### Problem statement
The entries below contain a stretch that opens with the line containing "for r, s in" and closes with the line containing "me.shade_smooth()"; set down that stretch exactly, both ends included, and nothing else.

*** Data extract Section Begins ***

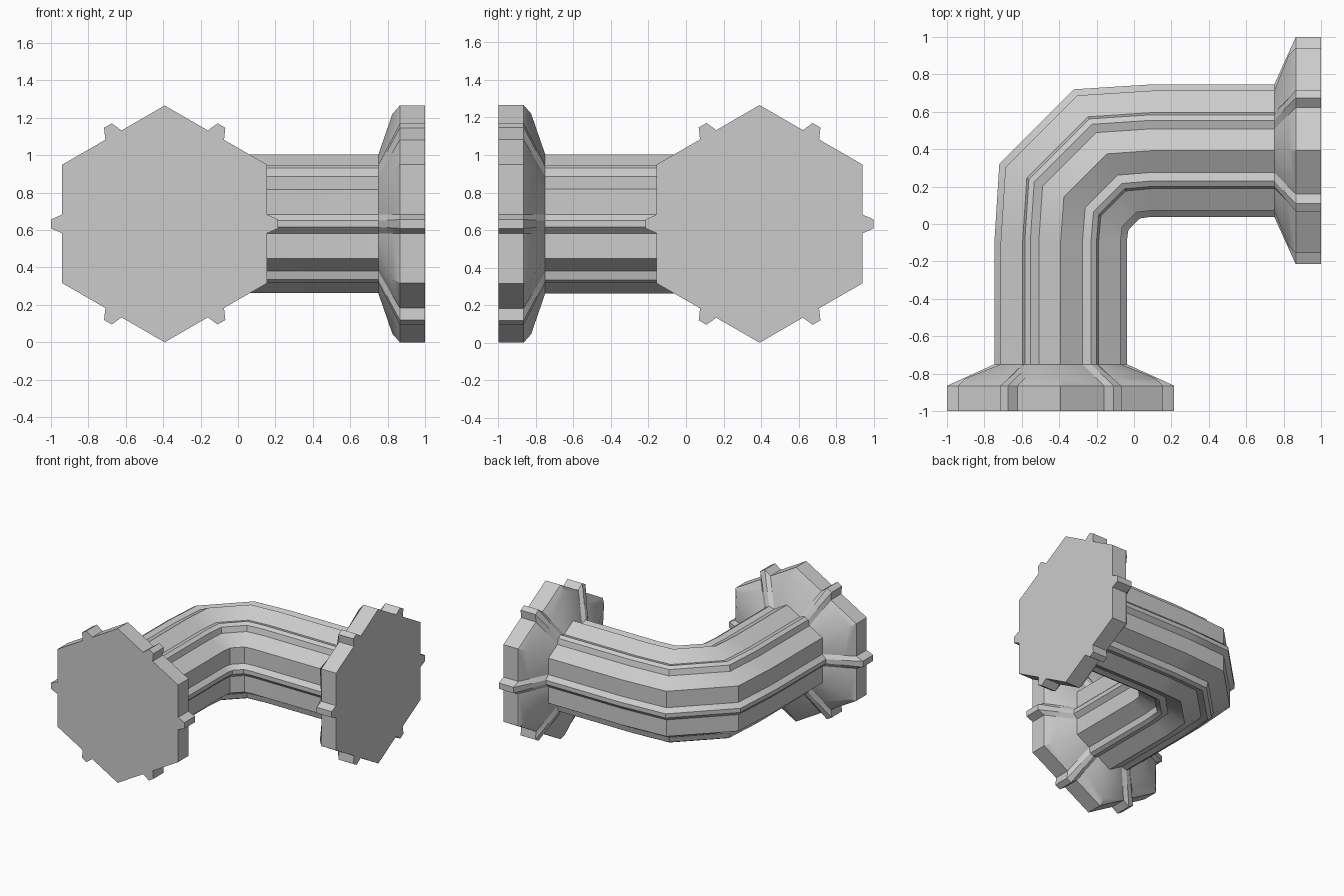
import bpy, bmesh
from math import radians
from mathutils import Matrix, Vector

if "Cube" in bpy.data.objects:
    bpy.data.objects.remove(bpy.data.objects["Cube"])

CZ = 0.633    # height of the pipe axis
OFF = 0.392   # distance of each arm's axis from the model centre


def profile(corner, flat, tip, tip_half, base_half=0.05):
    """Hexagon with a point at the top and a tapered rib on each flat."""
    pts = []
    for k in range(6):
        rot = Matrix.Rotation(radians(60 * k), 2)
        pts.append(rot @ Vector((0, corner)))
        for r, s in ((flat, -base_half), (tip, -tip_half), (tip, tip_half), (flat, base_half)):
            # radial direction is 30 degrees past the corner
            pts.append(rot @ Matrix.Rotation(radians(30), 2) @ Vector((-s, r)))
    return pts


def loft(name, rings, cap=False):
    """Each ring: (profile, centre xy, direction of the outward axis xy)."""
    bm = bmesh.new()
    loops = []
    for pts, c, d in rings:
        loops.append([bm.verts.new((c[0] + p.x * d[0], c[1] + p.x * d[1], CZ + p.y)) for p in pts])
    n = len(loops[0])
    for a, b in zip(loops, loops[1:]):
        for i in range(n):
            j = (i + 1) % n
            bm.faces.new((a[i], a[j], b[j], b[i]))
    if cap:
        bm.faces.new(loops[0])
    bmesh.ops.recalc_face_normals(bm, faces=bm.faces)
    # open lofts: make sure the topmost face looks up
    top = max(bm.faces, key=lambda f: f.normal.z * f.normal.z + f.calc_center_median().z)
    if top.normal.z < 0:
        bmesh.ops.reverse_faces(bm, faces=bm.faces)
    me = bpy.data.meshes.new(name)
    bm.to_mesh(me)
    bm.free()
    me.shade_smooth()
    me.set_sharp_from_angle(angle=radians(30))
    ob = bpy.data.objects.new(name, me)
    bpy.context.collection.objects.link(ob)
    return ob


def swap(ring):
    """Mirror a ring across the elbow's diagonal."""
    pts, c, d = ring
    return pts, (-c[1], -c[0]), (-d[1], -d[0])


pipe = profile(0.37, 0.32, 0.354, 0.017)
shoulder = profile(0.587, 0.469, 0.52, 0.021)
rim = profile(0.633, 0.548, 0.607, 0.024)

# Elbow pipe: one arm and half the bend, then mirrored
half = [
    (pipe, (-OFF, -0.75), (1, 0)),
    (pipe, (-OFF, -0.09), (1, 0)),
    (pipe, (-0.375, 0.145), (0.975, -0.495)),
]
loft("elbow_pipe", half + [swap(r) for r in reversed(half)])

# End flanges
flange = [(pts, (-OFF, y), (1, 0)) for pts, y in
          ((rim, -1.0), (rim, -0.865), (shoulder, -0.825), (pipe, -0.75))]
loft("front_flange", flange, cap=True)
loft("side_flange", [swap(r) for r in flange], cap=True)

*** Data extract Section Ends ***

### The completed task
        for r, s in ((flat, -base_half), (tip, -tip_half), (tip, tip_half), (flat, base_half)):
            # radial direction is 30 degrees past the corner
            pts.append(rot @ Matrix.Rotation(radians(30), 2) @ Vector((-s, r)))
    return pts


def loft(name, rings, cap=False):
    """Each ring: (profile, centre xy, direction of the outward axis xy)."""
    bm = bmesh.new()
    loops = []
    for pts, c, d in rings:
        loops.append([bm.verts.new((c[0] + p.x * d[0], c[1] + p.x * d[1], CZ + p.y)) for p in pts])
    n = len(loops[0])
    for a, b in zip(loops, loops[1:]):
        for i in range(n):
            j = (i + 1) % n
            bm.faces.new((a[i], a[j], b[j], b[i]))
    if cap:
        bm.faces.new(loops[0])
    bmesh.ops.recalc_face_normals(bm, faces=bm.faces)
    # open lofts: make sure the topmost face looks up
    top = max(bm.faces, key=lambda f: f.normal.z * f.normal.z + f.calc_center_median().z)
    if top.normal.z < 0:
        bmesh.ops.reverse_faces(bm, faces=bm.faces)
    me = bpy.data.meshes.new(name)
    bm.to_mesh(me)
    bm.free()
    me.shade_smooth()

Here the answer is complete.